Commissioner Gary Bettman, a New York lawyer with no background in the game before he was recruited to run the league nearly 16 years ago, could have been the outside voice of reason to challenge these justifications. Instead, he chose the opposite tack.
“The reason that I have said that it has been a part of the game and I envision it will continue to be is because if you’re close to the game and you understand the game and you see how it’s played, you realize it’s a small part of the game and it’s a game that in many respects is physical like football, but it tends to be played a little bit differently,” Bettman told me a little more than a year ago.
“It’s basically nonstop action, so it’s not five or six seconds of physical play and then 30 to 35 seconds of cooling down. This is a game that’s fast, it’s edgy, it’s emotional. The players are skating at each other at speeds of 30 miles an hour and they’re carrying sticks. And so the notion that occasionally, and it doesn’t happen all the time, there’s going to be a fight in the version that’s intended to be as physical as ours is, is something that I think goes to the balance of the game.”

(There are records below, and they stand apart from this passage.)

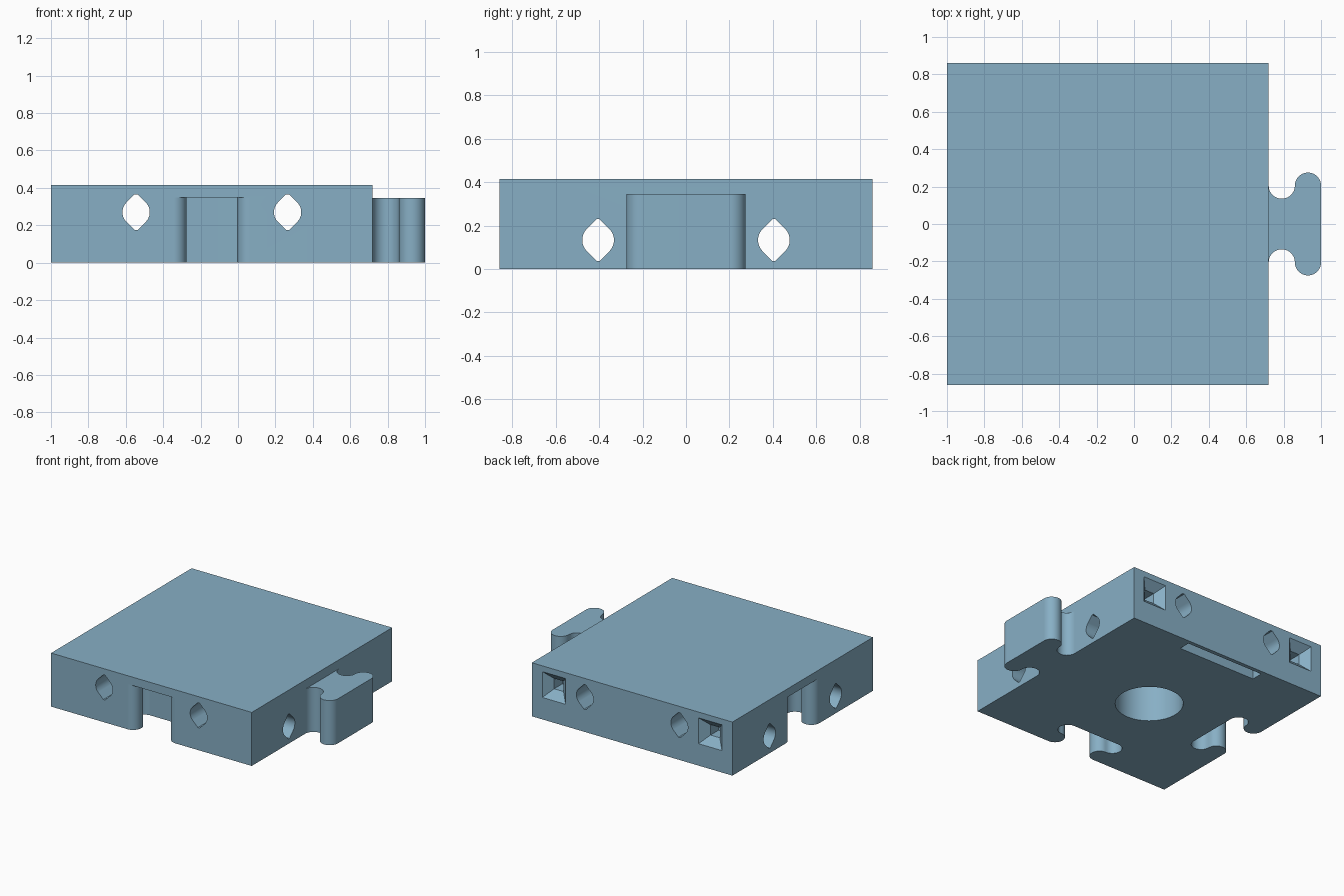
import bpy, bmesh, math
from mathutils import Matrix, Vector

if "Cube" in bpy.data.objects:
    bpy.data.objects.remove(bpy.data.objects["Cube"])

CX, HALF, HEIGHT = -0.14, 0.86, 0.415     # body centre in x, half side, height
TAB_H, SLOT_H = 0.345, 0.35

blue = bpy.data.materials.new("muted_blue")
blue.diffuse_color = (0.245, 0.43, 0.56, 1)
blue.use_nodes = True
blue.node_tree.nodes["Principled BSDF"].inputs["Base Color"].default_value = blue.diffuse_color

ALONG_Z = Matrix.Identity(4)
ALONG_Y = Matrix.Rotation(math.pi / 2, 4, 'X')            # (u, v, e) -> (u, -e, v)
ALONG_X = Matrix.Rotation(math.pi / 2, 4, 'Z') @ ALONG_Y  # (u, v, e) -> (e, u, v)


def prism(name, pts, lo, hi, matrix=ALONG_Z, taper=1.0):
    """Extrude a 2D outline from lo to hi, optionally tapering the far end."""
    bm = bmesh.new()
    a = [bm.verts.new((u, v, lo)) for u, v in pts]
    b = [bm.verts.new((u * taper, v * taper, hi)) for u, v in pts]
    bm.faces.new(a[::-1])
    bm.faces.new(b)
    for i in range(len(pts)):
        j = (i + 1) % len(pts)
        bm.faces.new((a[i], a[j], b[j], b[i]))
    bm.transform(matrix)
    bmesh.ops.recalc_face_normals(bm, faces=bm.faces)
    mesh = bpy.data.meshes.new(name)
    bm.to_mesh(mesh)
    bm.free()
    mesh.materials.append(blue)
    ob = bpy.data.objects.new(name, mesh)
    bpy.context.collection.objects.link(ob)
    return ob


def arc(cx, cy, r, a0, a1, n):
    return [(cx + r * math.cos(math.radians(a0 + (a1 - a0) * i / n)),
             cy + r * math.sin(math.radians(a0 + (a1 - a0) * i / n))) for i in range(n + 1)]


def rect(hx, hy):
    return [(-hx, -hy), (hx, -hy), (hx, hy), (-hx, hy)]


def move(x, y, z=0):
    return Matrix.Translation(Vector((x, y, z)))


def combine(target, tool, operation):
    mod = target.modifiers.new(operation.lower(), 'BOOLEAN')
    mod.operation, mod.solver, mod.object = operation, 'EXACT', tool
    bpy.context.view_layer.objects.active = target
    bpy.ops.object.modifier_apply(modifier=mod.name)
    bpy.data.objects.remove(tool, do_unlink=True)


# Interlocking outline: concave neck, then rounded head, mirrored
side = [(-0.04, 0.205)] + arc(0.07, 0.205, 0.07, 180, 360, 18) + arc(0.21, 0.205, 0.07, 180, 0, 18)[1:]
joint = side + [(u, -v) for u, v in reversed(side)]

# Rounded diamond outline for the through holes
R, TIP = 0.073, 0.096
k = R * math.sqrt(2) - TIP
diamond = (arc(0, 0, R, -45, 45, 12) + [(k, TIP), (-k, TIP)]
           + arc(0, 0, R, 135, 225, 12) + [(-k, -TIP), (k, -TIP)])

# Body with the tab on its right side
body = prism("connector_tile", rect(HALF, HALF), 0, HEIGHT, move(CX, 0))
combine(body, prism("tab", joint, 0, TAB_H, move(CX + HALF, 0)), 'UNION')

# Matching slots in the left and front sides
cutters = [
    prism("left_slot", joint, -0.1, SLOT_H, move(CX - HALF, 0)),
    prism("front_slot", joint, -0.1, SLOT_H, move(CX, -HALF) @ Matrix.Rotation(math.pi / 2, 4, 'Z')),
    # Round recess and shallow slit underneath
    prism("round_recess", arc(0, 0, 0.24, 0, 360, 64)[:-1], -0.1, 0.345, move(CX, 0)),
    prism("slit", rect(0.335, 0.045), -0.1, 0.07, move(CX, 0.785)),
]
for s in (-1, 1):
    # Through holes along both directions
    cutters.append(prism("long_hole", diamond, -1, 1, move(CX + s * 0.405, 0, 0.27) @ ALONG_Y))
    cutters.append(prism("cross_hole", diamond, -1.2, 1.2, move(0, s * 0.405, 0.133) @ ALONG_X))
    # Tapered square sockets in the back
    place = move(CX + s * 0.67, 0, 0.27) @ ALONG_Y
    cutters.append(prism("socket", rect(0.12, 0.12), -0.88, -0.80, place, taper=1 / 3))
    cutters.append(prism("socket_core", rect(0.04, 0.04), -0.82, -0.70, place))
for c in cutters:
    combine(body, c, 'DIFFERENCE')

# Smooth curved walls, flat sides
bpy.ops.object.select_all(action='DESELECT')
body.select_set(True)
bpy.context.view_layer.objects.active = body
bpy.ops.object.shade_smooth_by_angle(angle=math.radians(25))
weighted = body.modifiers.new("flat_sides", 'WEIGHTED_NORMAL')
weighted.keep_sharp = True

When I asked him why it’s not a part of Olympic hockey or college hockey, where, as in most sports, a player is automatically ejected for fighting, he said those teams don’t develop the rivalries NHL teams do, or play as often.
“There’s less fighting in the playoffs, where the notion of the consequences, the penalties and the like, may discourage it,” he noted. “There’s more emphasis on skill.”
So fighting is only necessary in games that matter less? This makes no sense.
We have batted these arguments back and forth for years, and more often since Bertuzzi’s assault on Moore. From here, the argument that hockey players get mad and therefore should be allowed to interrupt their games for intermittent fistfights rings of adolescent rationalization. Players in other sports get mad, too. Until those sports instituted draconian penalties, players in those sports fought, too.
When a player is ejected and then suspended for 15 games, as Carmelo Anthony was in December 2006 following a brawl at Madison Square Garden, it tends to have a deterrent effect. Anthony has not been in an NBA fight since.
For hockey, now comes the moral imperative of Don Sanderson. The awful “what if” has come to pass. A young man has suffered a preventable death because of this hockey tradition.
Still, a “flash survey” by Canada’s TSN in the wake of Sanderson’s death found that of 18 NHL general managers who responded, not one favored automatic ejection for fighting. In fact, five favored eliminating the instigator rule, which could lead to more fighting.
Evidently, this is the answer to the question. What happens if someone dies? Maybe a rule against loosening the chin strap on your helmet.